By Bill Poling
Noting that the change occurred in mid-2010, the department suggested that industry analysts focus on the final six months of the year to get a sense of travel trends, because the same methodology was used in both periods.
On that basis, it appears that overall outbound travel was flat in the second half of the year, because a 3% decline in travel to Canada and Mexico offset a 3% increase in long-haul overseas markets.
U.S. citizen travel to Mexico declined 3% in the second half of the year, even though second-half arrivals by air increased 1%. U.S.-Canada traffic fell 2% overall in the second half of the year, though air travel was flat.

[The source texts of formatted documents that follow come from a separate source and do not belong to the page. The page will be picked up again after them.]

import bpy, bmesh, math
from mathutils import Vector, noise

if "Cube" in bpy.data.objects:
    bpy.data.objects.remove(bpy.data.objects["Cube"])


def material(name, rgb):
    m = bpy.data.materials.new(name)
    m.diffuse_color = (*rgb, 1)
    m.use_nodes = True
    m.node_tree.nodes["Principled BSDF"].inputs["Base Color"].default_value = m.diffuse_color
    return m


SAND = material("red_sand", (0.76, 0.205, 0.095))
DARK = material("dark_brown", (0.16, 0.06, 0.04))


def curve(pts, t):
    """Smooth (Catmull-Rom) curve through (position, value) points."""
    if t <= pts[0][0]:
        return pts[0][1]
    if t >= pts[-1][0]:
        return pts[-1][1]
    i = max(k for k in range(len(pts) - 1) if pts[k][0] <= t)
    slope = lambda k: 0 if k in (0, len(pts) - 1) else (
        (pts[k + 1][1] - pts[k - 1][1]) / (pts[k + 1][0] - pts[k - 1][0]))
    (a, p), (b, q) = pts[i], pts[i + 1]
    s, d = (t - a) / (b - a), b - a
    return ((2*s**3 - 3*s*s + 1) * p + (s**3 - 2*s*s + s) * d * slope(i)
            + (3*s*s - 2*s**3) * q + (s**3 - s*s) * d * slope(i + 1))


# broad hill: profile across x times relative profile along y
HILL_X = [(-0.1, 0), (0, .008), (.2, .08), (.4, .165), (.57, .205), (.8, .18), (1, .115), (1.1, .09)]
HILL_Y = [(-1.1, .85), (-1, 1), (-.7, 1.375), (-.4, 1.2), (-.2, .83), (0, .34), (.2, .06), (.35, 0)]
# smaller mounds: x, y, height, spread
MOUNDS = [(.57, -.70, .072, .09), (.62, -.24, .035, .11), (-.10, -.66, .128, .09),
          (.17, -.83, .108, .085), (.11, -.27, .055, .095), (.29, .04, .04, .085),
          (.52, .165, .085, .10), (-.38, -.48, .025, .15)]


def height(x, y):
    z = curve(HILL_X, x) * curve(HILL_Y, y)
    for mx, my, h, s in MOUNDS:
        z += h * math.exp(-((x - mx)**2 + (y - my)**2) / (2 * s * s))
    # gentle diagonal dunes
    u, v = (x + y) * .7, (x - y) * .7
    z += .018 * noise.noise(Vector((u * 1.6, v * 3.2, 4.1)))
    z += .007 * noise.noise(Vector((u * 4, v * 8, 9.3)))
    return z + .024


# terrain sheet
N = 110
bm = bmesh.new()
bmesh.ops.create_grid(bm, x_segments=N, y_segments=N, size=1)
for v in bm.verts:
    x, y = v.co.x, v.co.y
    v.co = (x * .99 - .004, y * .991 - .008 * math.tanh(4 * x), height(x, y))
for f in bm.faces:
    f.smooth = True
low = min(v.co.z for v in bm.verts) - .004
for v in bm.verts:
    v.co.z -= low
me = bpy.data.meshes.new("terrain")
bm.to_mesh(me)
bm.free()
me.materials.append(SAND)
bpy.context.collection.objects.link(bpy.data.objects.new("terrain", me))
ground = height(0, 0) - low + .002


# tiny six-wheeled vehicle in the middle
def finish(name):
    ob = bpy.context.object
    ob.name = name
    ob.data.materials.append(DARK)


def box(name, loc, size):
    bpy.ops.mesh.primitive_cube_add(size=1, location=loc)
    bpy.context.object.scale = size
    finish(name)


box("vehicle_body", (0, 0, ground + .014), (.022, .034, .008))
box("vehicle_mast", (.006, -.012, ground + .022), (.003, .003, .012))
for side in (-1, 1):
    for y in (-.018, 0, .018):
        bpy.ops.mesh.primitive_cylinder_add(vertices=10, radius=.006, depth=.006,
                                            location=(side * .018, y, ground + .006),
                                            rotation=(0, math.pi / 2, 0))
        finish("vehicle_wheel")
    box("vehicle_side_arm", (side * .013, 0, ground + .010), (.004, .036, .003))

As for overseas markets, U.S. citizen travel to Europe was up 3% during the final six months of 2011, while travel to Asia and the Middle East rose 5% and 7%, respectively, over the same period of 2010.